Saved data entries:
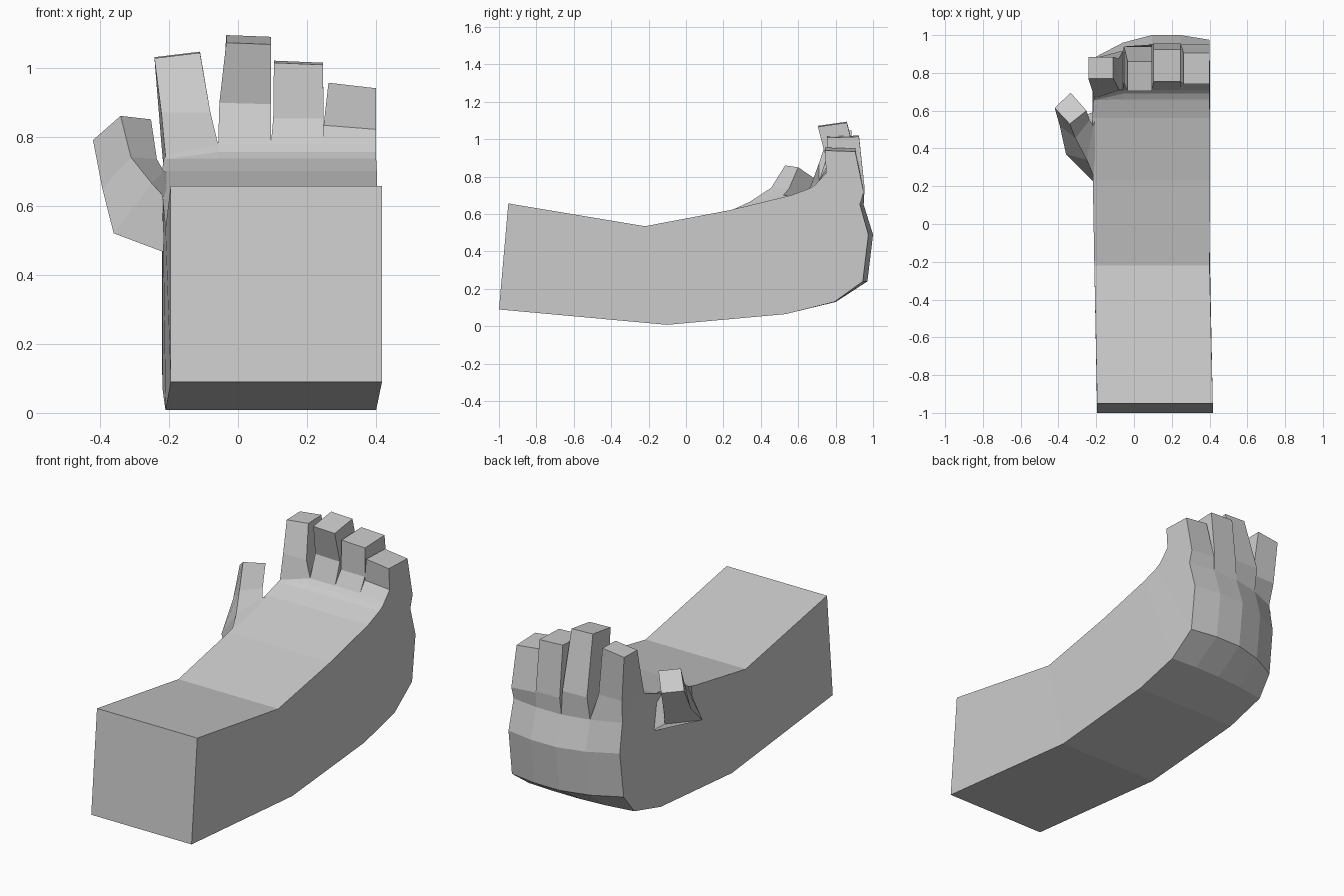
import bpy, bmesh

skin = bpy.data.materials.new("light grey")
skin.diffuse_color = (0.6, 0.6, 0.6, 1)


def loft(name, rings, cap_start=False, cap_end=True):
    """Join rings of equal point count into a flat-shaded skin."""
    bm = bmesh.new()
    rows = [[bm.verts.new(p) for p in ring] for ring in rings]
    n = len(rows[0])
    for a, b in zip(rows, rows[1:]):
        for i in range(n):
            j = (i + 1) % n
            bm.faces.new((a[i], a[j], b[j], b[i]))
    if cap_start:
        bm.faces.new(rows[0][::-1])
    if cap_end:
        bm.faces.new(rows[-1])
    bmesh.ops.recalc_face_normals(bm, faces=bm.faces)
    mesh = bpy.data.meshes.new(name)
    bm.to_mesh(mesh)
    bm.free()
    mesh.materials.append(skin)
    obj = bpy.data.objects.new(name, mesh)
    bpy.context.collection.objects.link(obj)
    return obj


# Forearm and palm: (left x, right x, palm-side y z, back-side y z, knuckle curve)
sections = [
    (-0.195, 0.417, -0.95, 0.657, -1.00, 0.090, 0.0),
    (-0.210, 0.400, -0.22, 0.535, -0.10, 0.008, 0.0),
    (-0.218, 0.402, 0.23, 0.620, 0.53, 0.065, 0.0),
    (-0.220, 0.402, 0.56, 0.700, 0.80, 0.130, 0.3),
    (-0.215, 0.400, 0.66, 0.737, 0.97, 0.240, 1.0),
    (-0.212, 0.400, 0.69, 0.755, 1.00, 0.490, 1.0),
    (-0.210, 0.400, 0.71, 0.777, 0.95, 0.650, 0.8),
]
curve = [-0.12, -0.04, 0.0, 0.0, -0.025]
rings = []
for x0, x1, fy, fz, by, bz, k in sections:
    xs = [x0 + (x1 - x0) * i / 4 for i in range(5)]
    front = [(x, fy, fz) for x in xs]
    back = [(x, by + k * c, bz) for x, c in zip(xs, curve)]
    rings.append(front + back[::-1])
# the forefinger root sits lower on the palm
rings[-1][0] = (-0.21, 0.665, 0.745)
rings[-2][0] = (-0.213, 0.655, 0.735)
loft("forearm_and_palm", rings, cap_start=True, cap_end=False)

# Fingers grow from the open end of the palm.
# Each level: left x, right x, palm y, palm z, back y, back z, rise to the right
fingers = {
    "index_finger": [(-0.222, -0.080, 0.71, 0.87, 0.875, 0.78, 0.0),
                     (-0.242, -0.110, 0.77, 1.027, 0.885, 1.03, 0.016)],
    "middle_finger": [(-0.054, 0.096, 0.75, 0.898, 0.94, 0.78, -0.004),
                      (-0.034, 0.096, 0.705, 1.072, 0.86, 1.094, -0.005)],
    "ring_finger": [(0.102, 0.248, 0.75, 0.852, 0.955, 0.74, 0.0),
                    (0.104, 0.246, 0.755, 1.014, 0.925, 1.02, -0.006)],
    "little_finger": [(0.248, 0.400, 0.75, 0.833, 0.95, 0.73, -0.012),
                      (0.262, 0.400, 0.742, 0.956, 0.905, 0.95, -0.016)],
}
end = rings[-1]
for i, (name, levels) in enumerate(fingers.items()):
    parts = [[end[i], end[i + 1], end[8 - i], end[9 - i]]]
    for x0, x1, fy, fz, by, bz, r in levels:
        parts.append([(x0, fy, fz), (x1, fy, fz + r),
                      (x1, by, bz + r), (x0, by, bz)])
    loft(name, parts)

# Thumb: bent four-sided loft leaving the side of the palm
loft("thumb", [
    [(-0.20, 0.21, 0.46), (-0.20, 0.22, 0.61), (-0.20, 0.57, 0.695), (-0.20, 0.60, 0.50)],
    [(-0.36, 0.37, 0.52), (-0.25, 0.34, 0.665), (-0.215, 0.52, 0.70), (-0.27, 0.57, 0.55)],
    [(-0.393, 0.52, 0.65), (-0.31, 0.455, 0.74), (-0.235, 0.55, 0.735), (-0.305, 0.63, 0.66)],
    [(-0.42, 0.615, 0.79), (-0.34, 0.53, 0.86), (-0.252, 0.60, 0.85), (-0.335, 0.695, 0.785)],
])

== WHAT TO DO ==
Set the pictures aside and reproduce the data above exactly.

== ANSWER TO THE PROBLEM ==
import bpy, bmesh

skin = bpy.data.materials.new("light grey")
skin.diffuse_color = (0.6, 0.6, 0.6, 1)


def loft(name, rings, cap_start=False, cap_end=True):
    """Join rings of equal point count into a flat-shaded skin."""
    bm = bmesh.new()
    rows = [[bm.verts.new(p) for p in ring] for ring in rings]
    n = len(rows[0])
    for a, b in zip(rows, rows[1:]):
        for i in range(n):
            j = (i + 1) % n
            bm.faces.new((a[i], a[j], b[j], b[i]))
    if cap_start:
        bm.faces.new(rows[0][::-1])
    if cap_end:
        bm.faces.new(rows[-1])
    bmesh.ops.recalc_face_normals(bm, faces=bm.faces)
    mesh = bpy.data.meshes.new(name)
    bm.to_mesh(mesh)
    bm.free()
    mesh.materials.append(skin)
    obj = bpy.data.objects.new(name, mesh)
    bpy.context.collection.objects.link(obj)
    return obj


# Forearm and palm: (left x, right x, palm-side y z, back-side y z, knuckle curve)
sections = [
    (-0.195, 0.417, -0.95, 0.657, -1.00, 0.090, 0.0),
    (-0.210, 0.400, -0.22, 0.535, -0.10, 0.008, 0.0),
    (-0.218, 0.402, 0.23, 0.620, 0.53, 0.065, 0.0),
    (-0.220, 0.402, 0.56, 0.700, 0.80, 0.130, 0.3),
    (-0.215, 0.400, 0.66, 0.737, 0.97, 0.240, 1.0),
    (-0.212, 0.400, 0.69, 0.755, 1.00, 0.490, 1.0),
    (-0.210, 0.400, 0.71, 0.777, 0.95, 0.650, 0.8),
]
curve = [-0.12, -0.04, 0.0, 0.0, -0.025]
rings = []
for x0, x1, fy, fz, by, bz, k in sections:
    xs = [x0 + (x1 - x0) * i / 4 for i in range(5)]
    front = [(x, fy, fz) for x in xs]
    back = [(x, by + k * c, bz) for x, c in zip(xs, curve)]
    rings.append(front + back[::-1])
# the forefinger root sits lower on the palm
rings[-1][0] = (-0.21, 0.665, 0.745)
rings[-2][0] = (-0.213, 0.655, 0.735)
loft("forearm_and_palm", rings, cap_start=True, cap_end=False)

# Fingers grow from the open end of the palm.
# Each level: left x, right x, palm y, palm z, back y, back z, rise to the right
fingers = {
    "index_finger": [(-0.222, -0.080, 0.71, 0.87, 0.875, 0.78, 0.0),
                     (-0.242, -0.110, 0.77, 1.027, 0.885, 1.03, 0.016)],
    "middle_finger": [(-0.054, 0.096, 0.75, 0.898, 0.94, 0.78, -0.004),
                      (-0.034, 0.096, 0.705, 1.072, 0.86, 1.094, -0.005)],
    "ring_finger": [(0.102, 0.248, 0.75, 0.852, 0.955, 0.74, 0.0),
                    (0.104, 0.246, 0.755, 1.014, 0.925, 1.02, -0.006)],
    "little_finger": [(0.248, 0.400, 0.75, 0.833, 0.95, 0.73, -0.012),
                      (0.262, 0.400, 0.742, 0.956, 0.905, 0.95, -0.016)],
}
end = rings[-1]
for i, (name, levels) in enumerate(fingers.items()):
    parts = [[end[i], end[i + 1], end[8 - i], end[9 - i]]]
    for x0, x1, fy, fz, by, bz, r in levels:
        parts.append([(x0, fy, fz), (x1, fy, fz + r),
                      (x1, by, bz + r), (x0, by, bz)])
    loft(name, parts)

# Thumb: bent four-sided loft leaving the side of the palm
loft("thumb", [
    [(-0.20, 0.21, 0.46), (-0.20, 0.22, 0.61), (-0.20, 0.57, 0.695), (-0.20, 0.60, 0.50)],
    [(-0.36, 0.37, 0.52), (-0.25, 0.34, 0.665), (-0.215, 0.52, 0.70), (-0.27, 0.57, 0.55)],
    [(-0.393, 0.52, 0.65), (-0.31, 0.455, 0.74), (-0.235, 0.55, 0.735), (-0.305, 0.63, 0.66)],
    [(-0.42, 0.615, 0.79), (-0.34, 0.53, 0.86), (-0.252, 0.60, 0.85), (-0.335, 0.695, 0.785)],
])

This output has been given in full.